SB1240 removed WREB and now the statute just reads that the applicant takes and passes a clinical examination by a state or regional testing agency.
AzDA, the Board, the Governor’s office, the Ombudsman’s office, and some of the State’s Legislators receive complaints about the Board’s processes and some of its current and ongoing inefficiencies.
My hope in contributing this is not to offer an excuse for those inefficiencies, but to share with you my labors to correct those inefficiencies.
Many licensees know that the Board has an operating budget and that the fund balance, as well as the operating budget comes from licensees’/ applicants’ fees. Many of you also likely know that the Board’s fund balance hovered over five-million dollars about four years ago and dating back more than eight years ago.
So, the question is why are the process timeframes still slow? Why doesn’t the Board spend its money to hire more staff, hire an IT team/person, purchase better technology, expand its modernization, create a more robust and automated service(s), create a larger online presence, retain quality staff with pay increases, track and report performance measurements, etc?
The short answer is that although the Board had (no longer has) a five-milliondollar balance, the Board has to “seek permission” from the legislative body and governor to receive an appropriated amount of the $5M to spend on the aforementioned. This sounds easy, but it’s an arduous task, with multiple layers and for years the Board’s budget operated on the same budget despite an increase of over 35% growth in the dental profession in Arizona.

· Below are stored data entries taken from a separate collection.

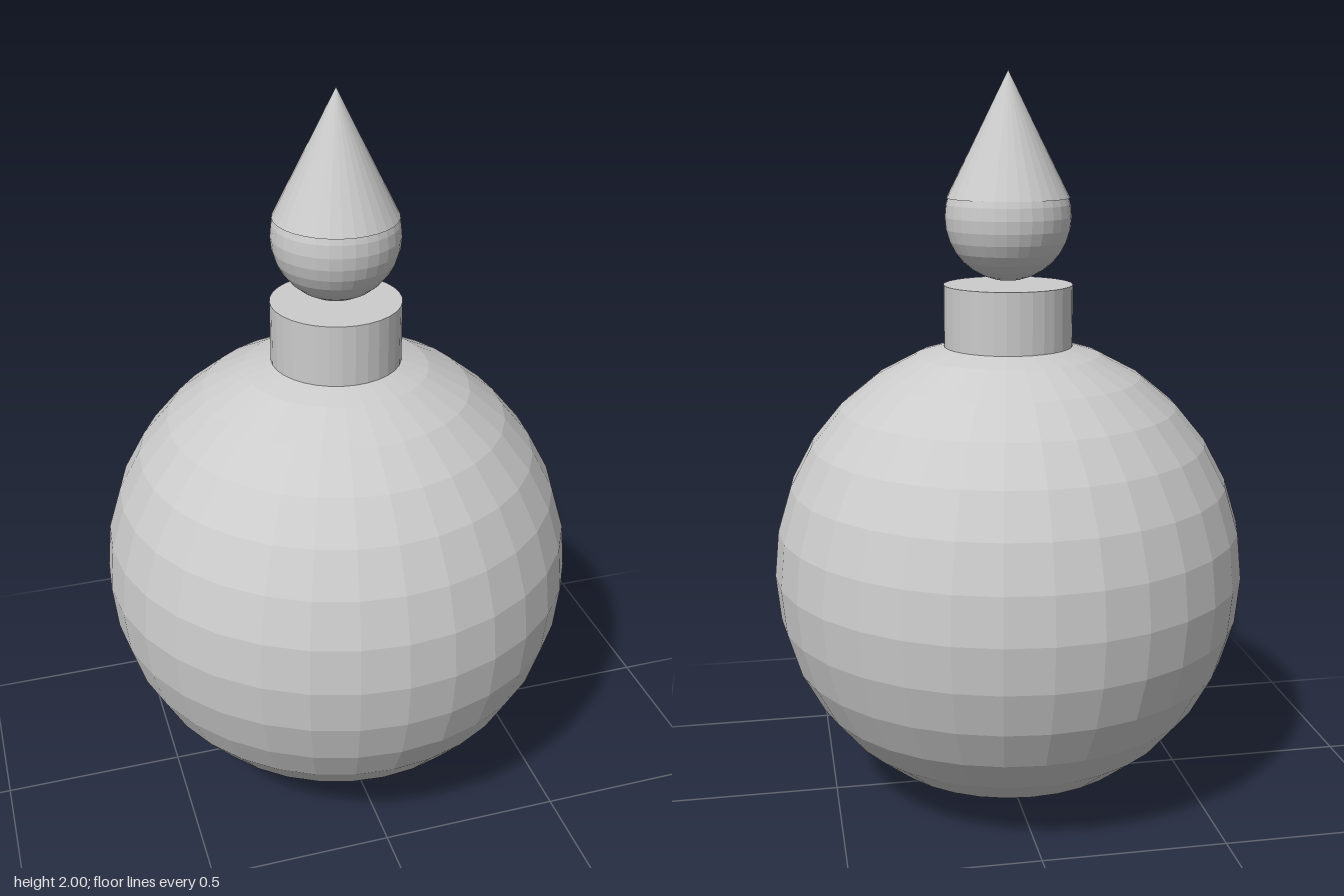
import * as THREE from 'three';

export function createModel() {
  const group = new THREE.Group();
  const material = new THREE.MeshStandardMaterial({ color: 0xcccccc, flatShading: true });

  const add = (name, geometry, y, parent = group) => {
    const mesh = new THREE.Mesh(geometry, material);
    mesh.name = name;
    mesh.position.y = y;
    parent.add(mesh);
    return mesh;
  };

  // Round faceted body standing on the ground
  add('body', new THREE.SphereGeometry(0.65, 32, 16), 0.65);

  // Short collar sunk into the top of the body
  const neckBottom = 1.24, neckTop = 1.44;
  add('neck', new THREE.CylinderGeometry(0.175, 0.175, neckTop - neckBottom, 32),
    (neckBottom + neckTop) / 2);

  // Teardrop stopper: a ball with a cone running tangent to it
  const stopper = new THREE.Group();
  stopper.name = 'stopper';
  group.add(stopper);
  const coneBottom = 1.67, tip = 2;
  add('stopperBall', new THREE.SphereGeometry(0.17, 32, 16), 1.62, stopper);
  add('stopperTip', new THREE.ConeGeometry(0.165, tip - coneBottom, 32),
    (coneBottom + tip) / 2, stopper);

  return group;
}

The challenge now is to show and prove to the many layers that the Board cannot continue to sustain its operations amongst this growth and managing over 375 complaints per year without adding some of the aforementioned supporting efficiencies.
My goal, along with AzDA’s Executive Director Dr. Regina Cobb’s, was to increase the Board’s operating budget when I took this role in 2019. We were not successful in our first two budget cycles, but in 2021, the Board’s operating budget increased by $600K. That was a huge step in the right direction! However, there is still more work to be done. In the 2023 statewide budget process, the BODEX budget increased by $130k to cover a legislature-approved and long overdue employee pay increases and other statewide technical adjustments.
The Board needs to add more staff to also manage the workload, especially since the Board will be introducing a new mid-level dental profession (dental therapists) later this year or at the beginning of 2023.
Why doesn’t the Board just use some of the $600K to hire more staff?
The answer is just as loaded as the previous one—regarding the budget increase. Along with making a budget request to the many layers, the Board also must make a request to increase its staff size. Currently, this is set at 11 employees and to date, the Board has not been granted the approval to hire more staff.
The Board estimates that they need to hire about four more employees to be more successful and efficient. Now that we’ve shared our warts, please contact your State Senator and House Representatives and encourage them to support the Board’s fiscal year 2024 budget request.